#### [Required work]
Retype the records below exactly as they stand, but with no images.

━━━ Exercise inputs ━━━

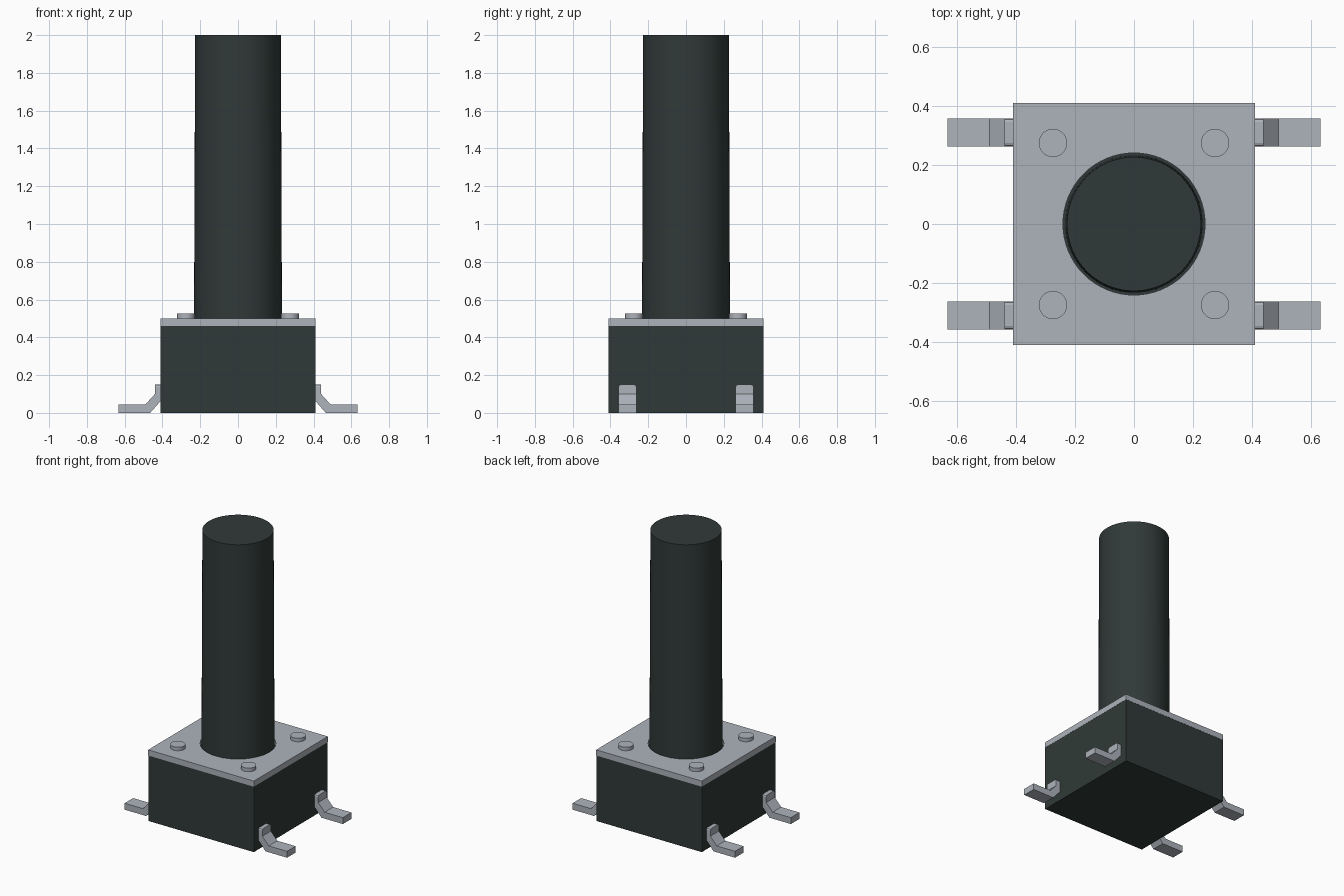
import bpy, bmesh, math

if "Cube" in bpy.data.objects:
    bpy.data.objects.remove(bpy.data.objects["Cube"])


def material(name, color):
    m = bpy.data.materials.new(name)
    m.diffuse_color = (*color, 1)
    m.use_nodes = True
    m.node_tree.nodes["Principled BSDF"].inputs["Base Color"].default_value = m.diffuse_color
    return m


DARK = material("dark plastic", (0.030, 0.042, 0.040))
METAL = material("grey metal", (0.42, 0.45, 0.50))


def finish(ob, name, mat, smooth=False):
    ob.name = name
    ob.data.materials.append(mat)
    if smooth:
        bpy.ops.object.select_all(action='DESELECT')
        ob.select_set(True)
        bpy.context.view_layer.objects.active = ob
        bpy.ops.object.shade_smooth_by_angle(angle=math.radians(30))
    return ob


def box(name, size, z0, z1, mat):
    bpy.ops.mesh.primitive_cube_add(size=1, location=(0, 0, (z0 + z1) / 2))
    ob = bpy.context.object
    ob.scale = (size, size, z1 - z0)
    bpy.ops.object.transform_apply(location=True, scale=True)
    return finish(ob, name, mat)


def round_part(name, r0, r1, z0, z1, mat, x=0, y=0, sides=64):
    bpy.ops.mesh.primitive_cone_add(vertices=sides, radius1=r0, radius2=r1, depth=z1 - z0,
                                    location=(x, y, (z0 + z1) / 2))
    return finish(bpy.context.object, name, mat, True)


# Square housing
box("housing", 0.82, 0, 0.46, DARK)

# Metal cover plate with a round opening
plate = box("cover_plate", 0.822, 0.46, 0.5, METAL)
cutter = round_part("opening_cutter", 0.241, 0.241, 0.4, 0.6, METAL)
cut = plate.modifiers.new("opening", 'BOOLEAN')
cut.object = cutter
cut.operation = 'DIFFERENCE'
cut.solver = 'EXACT'
bpy.context.view_layer.objects.active = plate
bpy.ops.object.modifier_apply(modifier="opening")
bpy.data.objects.remove(cutter)
finish(plate, "cover_plate", METAL, True)
for p in plate.data.polygons:
    p.material_index = 0

# Long, slightly tapered plunger
round_part("plunger", 0.233, 0.227, 0.44, 2.0, DARK, sides=96)

# Four rivet heads on the plate
for sx in (-1, 1):
    for sy in (-1, 1):
        round_part("rivet", 0.048, 0.048, 0.49, 0.525, METAL, sx * 0.275, sy * 0.275, 32)

# Bent gull-wing leads
PROFILE = [(0.40, 0.15), (0.44, 0.15), (0.44, 0.10), (0.49, 0.045), (0.632, 0.045),
           (0.632, 0), (0.465, 0), (0.412, 0.06), (0.40, 0.06)]


def lead(sx, sy):
    bm = bmesh.new()
    face = bm.faces.new([bm.verts.new((sx * x, sy * 0.31 - 0.0475, z)) for x, z in PROFILE])
    ext = bmesh.ops.extrude_face_region(bm, geom=[face])
    bmesh.ops.translate(bm, vec=(0, 0.095, 0),
                        verts=[v for v in ext["geom"] if isinstance(v, bmesh.types.BMVert)])
    # Clip the upper corners
    corners = [e for e in bm.edges if all(v.co.z > 0.149 for v in e.verts)
               and abs(e.verts[0].co.y - e.verts[1].co.y) < 1e-4]
    bmesh.ops.bevel(bm, geom=corners, offset=0.012, segments=2, profile=0.5, affect='EDGES')
    bmesh.ops.recalc_face_normals(bm, faces=bm.faces)
    me = bpy.data.meshes.new("lead")
    bm.to_mesh(me)
    bm.free()
    ob = bpy.data.objects.new("lead", me)
    bpy.context.collection.objects.link(ob)
    finish(ob, "lead", METAL)


for sx in (-1, 1):
    for sy in (-1, 1):
        lead(sx, sy)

━━━

#### [Result]
import bpy, bmesh, math

if "Cube" in bpy.data.objects:
    bpy.data.objects.remove(bpy.data.objects["Cube"])


def material(name, color):
    m = bpy.data.materials.new(name)
    m.diffuse_color = (*color, 1)
    m.use_nodes = True
    m.node_tree.nodes["Principled BSDF"].inputs["Base Color"].default_value = m.diffuse_color
    return m


DARK = material("dark plastic", (0.030, 0.042, 0.040))
METAL = material("grey metal", (0.42, 0.45, 0.50))


def finish(ob, name, mat, smooth=False):
    ob.name = name
    ob.data.materials.append(mat)
    if smooth:
        bpy.ops.object.select_all(action='DESELECT')
        ob.select_set(True)
        bpy.context.view_layer.objects.active = ob
        bpy.ops.object.shade_smooth_by_angle(angle=math.radians(30))
    return ob


def box(name, size, z0, z1, mat):
    bpy.ops.mesh.primitive_cube_add(size=1, location=(0, 0, (z0 + z1) / 2))
    ob = bpy.context.object
    ob.scale = (size, size, z1 - z0)
    bpy.ops.object.transform_apply(location=True, scale=True)
    return finish(ob, name, mat)


def round_part(name, r0, r1, z0, z1, mat, x=0, y=0, sides=64):
    bpy.ops.mesh.primitive_cone_add(vertices=sides, radius1=r0, radius2=r1, depth=z1 - z0,
                                    location=(x, y, (z0 + z1) / 2))
    return finish(bpy.context.object, name, mat, True)


# Square housing
box("housing", 0.82, 0, 0.46, DARK)

# Metal cover plate with a round opening
plate = box("cover_plate", 0.822, 0.46, 0.5, METAL)
cutter = round_part("opening_cutter", 0.241, 0.241, 0.4, 0.6, METAL)
cut = plate.modifiers.new("opening", 'BOOLEAN')
cut.object = cutter
cut.operation = 'DIFFERENCE'
cut.solver = 'EXACT'
bpy.context.view_layer.objects.active = plate
bpy.ops.object.modifier_apply(modifier="opening")
bpy.data.objects.remove(cutter)
finish(plate, "cover_plate", METAL, True)
for p in plate.data.polygons:
    p.material_index = 0

# Long, slightly tapered plunger
round_part("plunger", 0.233, 0.227, 0.44, 2.0, DARK, sides=96)

# Four rivet heads on the plate
for sx in (-1, 1):
    for sy in (-1, 1):
        round_part("rivet", 0.048, 0.048, 0.49, 0.525, METAL, sx * 0.275, sy * 0.275, 32)

# Bent gull-wing leads
PROFILE = [(0.40, 0.15), (0.44, 0.15), (0.44, 0.10), (0.49, 0.045), (0.632, 0.045),
           (0.632, 0), (0.465, 0), (0.412, 0.06), (0.40, 0.06)]


def lead(sx, sy):
    bm = bmesh.new()
    face = bm.faces.new([bm.verts.new((sx * x, sy * 0.31 - 0.0475, z)) for x, z in PROFILE])
    ext = bmesh.ops.extrude_face_region(bm, geom=[face])
    bmesh.ops.translate(bm, vec=(0, 0.095, 0),
                        verts=[v for v in ext["geom"] if isinstance(v, bmesh.types.BMVert)])
    # Clip the upper corners
    corners = [e for e in bm.edges if all(v.co.z > 0.149 for v in e.verts)
               and abs(e.verts[0].co.y - e.verts[1].co.y) < 1e-4]
    bmesh.ops.bevel(bm, geom=corners, offset=0.012, segments=2, profile=0.5, affect='EDGES')
    bmesh.ops.recalc_face_normals(bm, faces=bm.faces)
    me = bpy.data.meshes.new("lead")
    bm.to_mesh(me)
    bm.free()
    ob = bpy.data.objects.new("lead", me)
    bpy.context.collection.objects.link(ob)
    finish(ob, "lead", METAL)


for sx in (-1, 1):
    for sy in (-1, 1):
        lead(sx, sy)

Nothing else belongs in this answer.